Healthful Chat hosts a variety of topical chat rooms, such as eating disorders, various addictions, bereavement and grief, and more. It promotes interaction with others who have had similar experiences, rather than pairing you up with a professional. It also makes book suggestions based on the chat room you select.
Blah Therapy has multiple offers. You can chat anonymously with strangers who just want to listen — there’s a choice on the chat to either be a “venter” or a “listener.” You can chat anonymously with a professional therapist for $25. Then there’s an interactive community, where users create forums and posts, and encourage others to pose questions and seek answers.
3. Online communities
All over the web you can find groups of people connecting and anonymously sharing their stories via sites such as Reddit and Tumblr. These sites offer anonymity and a free blogging atmosphere, where you can share your thoughts with like-minded folks.
Subreddits include threads for Alcoholics Anonymous, eating disorders, depression and more. An added benefit of these communities is that people constantly share their own stories and links to resources that could help you in your own personal journey. In addition, each thread has a moderator, so if you’re in serious need of professional guidance, there will be someone to point you in the right direction.
Tumblr accounts like Here We Will Hope, which helps users combat depression, and Establishing a New Normal are comprised of motivational posts and personal stories.
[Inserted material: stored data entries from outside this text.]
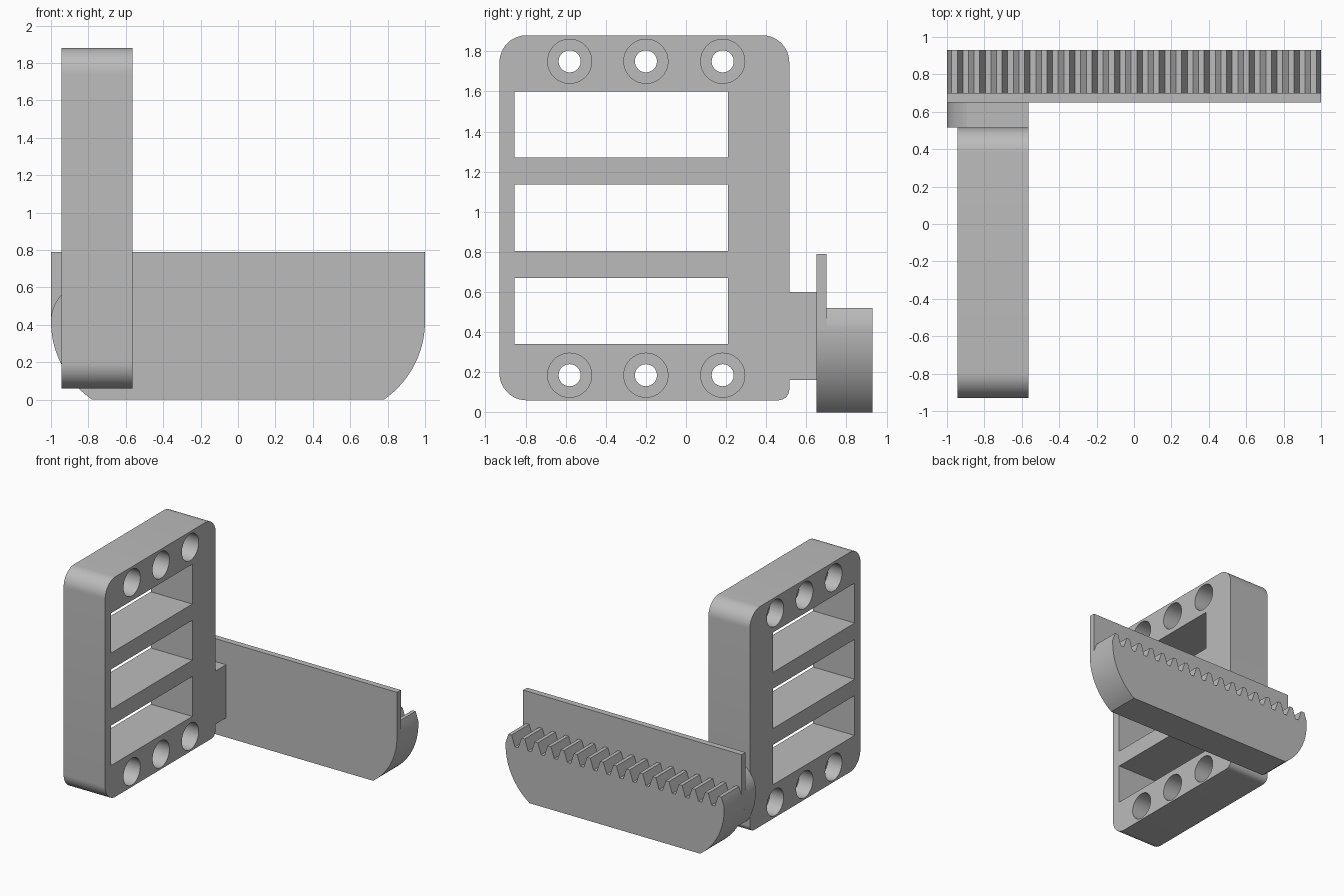
import bpy, bmesh
from math import sin, cos, pi, asin
from mathutils import Vector

cube = bpy.data.objects.get("Cube")
if cube:
    bpy.data.objects.remove(cube, do_unlink=True)

grey = bpy.data.materials.new("plain grey")
grey.use_nodes = True
grey.diffuse_color = (0.5, 0.5, 0.5, 1)
grey.node_tree.nodes["Principled BSDF"].inputs["Base Color"].default_value = (0.5, 0.5, 0.5, 1)


def prism(name, profile, axis, lo, hi):
    """Extrude a 2D profile along x (profile is y, z) or y (profile is x, z)."""
    bm = bmesh.new()
    place = (lambda a, b: (lo, a, b)) if axis == "x" else (lambda a, b: (a, lo, b))
    face = bm.faces.new([bm.verts.new(place(a, b)) for a, b in profile])
    out = bmesh.ops.extrude_face_region(bm, geom=[face])
    step = Vector((hi - lo, 0, 0) if axis == "x" else (0, hi - lo, 0))
    bmesh.ops.translate(bm, vec=step, verts=[v for v in out["geom"] if isinstance(v, bmesh.types.BMVert)])
    bmesh.ops.recalc_face_normals(bm, faces=bm.faces)
    mesh = bpy.data.meshes.new(name)
    bm.to_mesh(mesh)
    bm.free()
    mesh.materials.append(grey)
    obj = bpy.data.objects.new(name, mesh)
    bpy.context.collection.objects.link(obj)
    return obj


def arc(cx, cy, r, start, end, n=12):
    return [(cx + r * cos(start + (end - start) * i / n),
             cy + r * sin(start + (end - start) * i / n)) for i in range(n + 1)]


def rect(a0, b0, a1, b1):
    return [(a0, b0), (a1, b0), (a1, b1), (a0, b1)]


def activate(obj):
    bpy.ops.object.select_all(action="DESELECT")
    obj.select_set(True)
    bpy.context.view_layer.objects.active = obj


def cut(obj, cutter):
    activate(obj)
    mod = obj.modifiers.new("cut", "BOOLEAN")
    mod.operation, mod.solver, mod.object = "DIFFERENCE", "EXACT", cutter
    bpy.ops.object.modifier_apply(modifier=mod.name)
    bpy.data.objects.remove(cutter, do_unlink=True)


# Upright frame with rounded corners
X0, X1 = -0.945, -0.565
Y0, Y1, Z0, Z1 = -0.93, 0.515, 0.06, 1.88
R, r = 0.135, 0.055
outline = (arc(Y0 + R, Z0 + R, R, pi, 1.5 * pi) + arc(Y1 - r, Z0 + r, r, 1.5 * pi, 2 * pi)
           + arc(Y1 - R, Z1 - R, R, 0, pi / 2) + arc(Y0 + R, Z1 - R, R, pi / 2, pi))
frame = prism("upright_frame", outline, "x", X0, X1)

# Three windows
for z in (0.34, 0.805, 1.27):
    cut(frame, prism("window_cutter", rect(-0.855, z, 0.21, z + 0.33), "x", X0 - 0.1, X1 + 0.1))

# Screw holes, counterbored from both sides
for z in (0.185, 1.75):
    for y in (-0.58, -0.2, 0.183):
        for radius, lo, hi in ((0.055, X0 - 0.1, X1 + 0.1),
                               (0.11, X0 - 0.1, -0.82), (0.11, -0.77, X1 + 0.1)):
            cut(frame, prism("hole_cutter", arc(y, z, radius, 0, 2 * pi, 40)[:-1], "x", lo, hi))

# Lower outline shared by the plate and the rack
ARC_R, ARC_Z = 0.511, 0.42
sweep = asin(ARC_Z / ARC_R)
right_curve = arc(1 - ARC_R, ARC_Z, ARC_R, -sweep, 0, 16)
left_curve = [(-x, z) for x, z in reversed(right_curve)]

# Tall plate in front of the teeth
plate = prism("back_plate", right_curve + [(1, 0.79), (-1, 0.79)] + left_curve, "y", 0.65, 0.70)

# Toothed rack: end teeth are clipped at the sides
TIP, ROOT, PITCH = 0.52, 0.43, 0.12
teeth = [(1, 0.445), (0.975, TIP)]
for i in range(16):
    c = 0.9 - i * PITCH
    teeth += [(c + 0.045, TIP), (c + 0.015, ROOT), (c - 0.015, ROOT), (c - 0.045, TIP)]
teeth += [(-0.975, TIP), (-1, 0.445)]
rack = prism("toothed_rack", right_curve + teeth + left_curve, "y", 0.70, 0.93)

# Tab joining the frame to the plate
low, top, bend = 0.16, 0.60, 0.206
upper = arc(-1 + bend, ARC_Z, bend, pi - asin((top - ARC_Z) / bend), pi, 12)
lower = arc(-1 + ARC_R, ARC_Z, ARC_R, pi, pi + asin((ARC_Z - low) / ARC_R), 10)[1:]
tab = prism("joining_tab", [(X1, low), (X1, top)] + upper + lower, "y", Y1, 0.65)

for obj in (frame, plate, rack, tab):
    activate(obj)
    bpy.ops.object.shade_smooth_by_angle(angle=0.4)
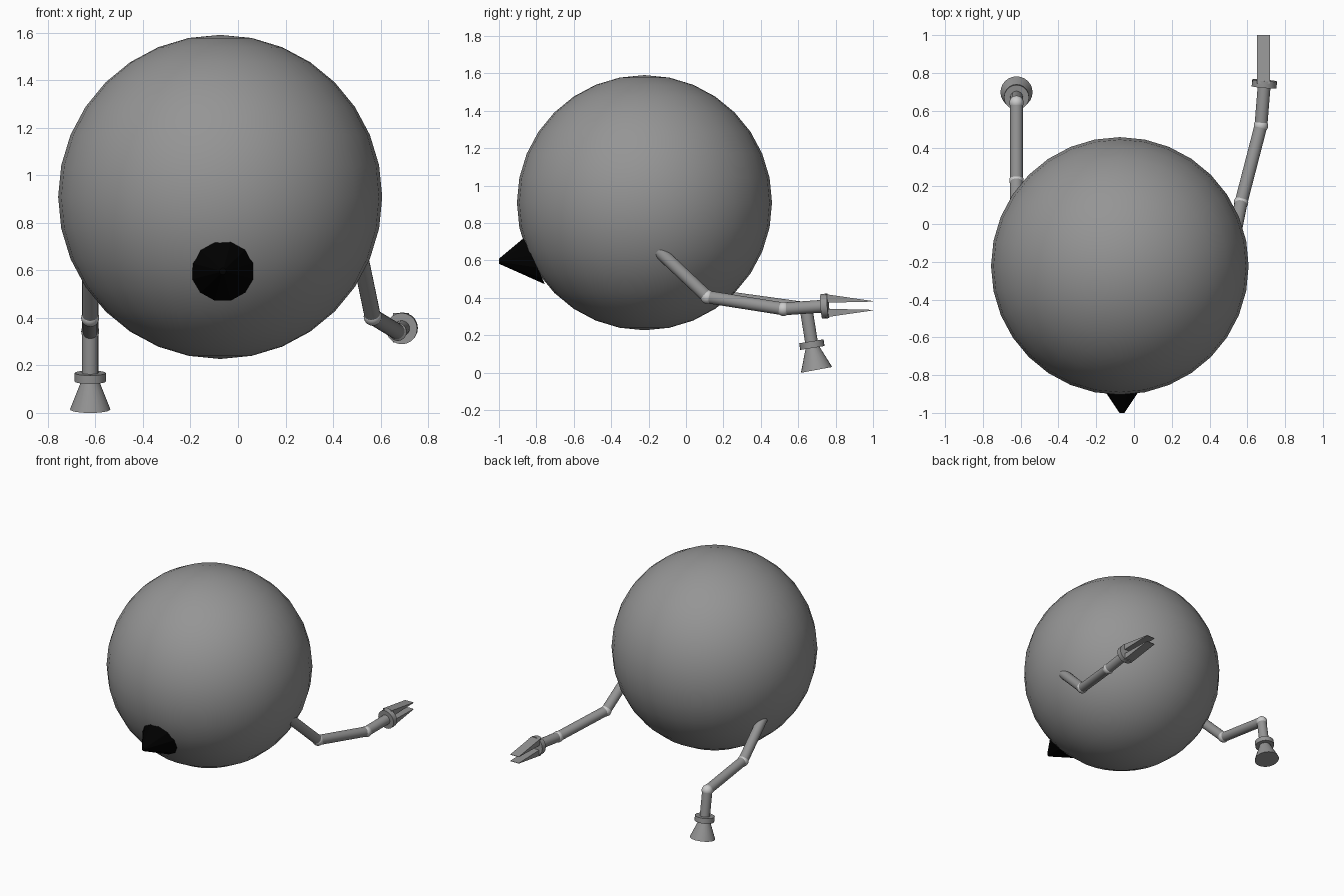
import bpy, bmesh, math
from mathutils import Vector

if "Cube" in bpy.data.objects:
    bpy.data.objects.remove(bpy.data.objects["Cube"])

GREY = (0.3, 0.3, 0.3)


def paint(obj, name, rgb):
    mat = bpy.data.materials.get(name) or bpy.data.materials.new(name)
    mat.diffuse_color = (*rgb, 1)
    mat.use_nodes = True
    mat.node_tree.nodes["Principled BSDF"].inputs["Base Color"].default_value = mat.diffuse_color
    obj.data.materials.append(mat)


def smooth(obj, angle=40):
    bpy.ops.object.select_all(action='DESELECT')
    obj.select_set(True)
    bpy.context.view_layer.objects.active = obj
    bpy.ops.object.shade_smooth_by_angle(angle=math.radians(angle))


def from_bmesh(name, bm):
    bmesh.ops.recalc_face_normals(bm, faces=bm.faces)
    mesh = bpy.data.meshes.new(name)
    bm.to_mesh(mesh)
    bm.free()
    obj = bpy.data.objects.new(name, mesh)
    bpy.context.collection.objects.link(obj)
    return obj


def ball(name, center, radius, segments, rings):
    bpy.ops.mesh.primitive_uv_sphere_add(segments=segments, ring_count=rings,
                                         radius=radius, location=center)
    obj = bpy.context.object
    obj.name = name
    smooth(obj)
    return obj


def tube(name, a, b, r1, r2=None, sides=20):
    """Cylinder or cone frustum running from point a to point b."""
    a, b = Vector(a), Vector(b)
    bpy.ops.mesh.primitive_cone_add(vertices=sides, radius1=r1,
                                    radius2=r1 if r2 is None else r2,
                                    depth=(b - a).length, location=(a + b) / 2)
    obj = bpy.context.object
    obj.name = name
    obj.rotation_euler = (b - a).to_track_quat('Z', 'Y').to_euler()
    smooth(obj)
    paint(obj, "dark_grey", GREY)
    return obj


def arm(side, shoulder, elbow, wrist, hand):
    """Three links, two pale joint balls and a flat collar at the hand."""
    shoulder, elbow, wrist, hand = map(Vector, (shoulder, elbow, wrist, hand))
    tube(side + "_upper_arm", shoulder, elbow, 0.034)
    tube(side + "_forearm", elbow, wrist, 0.034)
    tube(side + "_wrist_link", wrist, hand, 0.034)
    for label, p in (("elbow", elbow), ("wrist", wrist)):
        paint(ball(f"{side}_{label}_joint", p, 0.038, 20, 12), "pale_joint", (0.8, 0.8, 0.8))
    d = (hand - wrist).normalized()
    tube(side + "_collar", hand - d * 0.018, hand + d * 0.018, 0.066)


# Round body
paint(ball("body", (-0.075, -0.222, 0.909), 0.682, 32, 16), "dark_grey", GREY)

# Black blunt snout, base slanted to follow the body and sunk slightly in
bm = bmesh.new()
tip = Vector((-0.064, -1.0, 0.596))
base, nose = [], []
for i in range(12):
    t = math.tau * (i + 0.5) / 12
    c, s = math.cos(t), math.sin(t)
    rim = Vector((-0.064 + 0.13 * c, -0.815 - 0.058 * s, 0.596 + 0.125 * s))
    base.append(bm.verts.new(tip + (rim - tip) * 1.02))
    nose.append(bm.verts.new(tip + Vector((0.014 * c, 0, 0.014 * s))))
bm.faces.new(base)
bm.faces.new(nose)
for i in range(12):
    j = (i + 1) % 12
    bm.faces.new((base[i], base[j], nose[j], nose[i]))
paint(from_bmesh("snout", bm), "black", (0, 0, 0))

# Arm with suction cup
palm = (-0.622, 0.673, 0.15)
arm("cup_arm", (-0.622, 0.0, 0.625), (-0.622, 0.23, 0.40), (-0.622, 0.642, 0.343), palm)
tube("suction_cup", palm, (-0.622, 0.698, 0.015), 0.031, 0.085, 24)

# Arm with pincer
arm("pincer_arm", (0.515, -0.15, 0.655), (0.567, 0.115, 0.405),
    (0.672, 0.521, 0.341), (0.69, 0.742, 0.356))

# Pincer claws: two wedges narrowing to thin tips
for label, profile in (
        ("upper", ((0.745, 0.420), (1.0, 0.383), (1.0, 0.380), (0.745, 0.374))),
        ("lower", ((0.745, 0.342), (1.0, 0.336), (1.0, 0.333), (0.745, 0.296)))):
    bm = bmesh.new()
    near, far = [[bm.verts.new((x, y, z)) for y, z in profile] for x in (0.652, 0.72)]
    bm.faces.new(near)
    bm.faces.new(far)
    for i in range(4):
        j = (i + 1) % 4
        bm.faces.new((near[i], near[j], far[j], far[i]))
    paint(from_bmesh(label + "_claw", bm), "dark_grey", GREY)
These blogs also have “Ask” features, where you can anonymously ask questions and reach out to users who may be able to help.
To find the one that fits your need, search for hashtags #mentalhealthmatters, which will pull up numerous blogs about mental health.
If you have a burden weighing you down and just need a quick way to dispel it to the universe, consider downloading an app. However, most of them are for simply sharing secrets, rather than seeking professional help, so keep that in mind (though sometimes, after exchanging secrets for so long, users of these apps hatch plans to meet up with people in real life).
Secret: This app connects you to people in your phone’s contacts who also use Secret. You post your “secret,” which can be liked and shared by other anonymous users. The app doesn’t share out your secret until you have at least three friends, so people can’t easily figure out your identity.
Whisper: Like the name suggests, Whisper is for those little secrets you almost want to keep to yourself. You can share what’s on your mind in a quick post on the app, which anonymously connects you to its millions of users. It’s a social network for the antisocial, and can be a cathartic means to express yourself (but remember, it’s not to be substituted for professional help).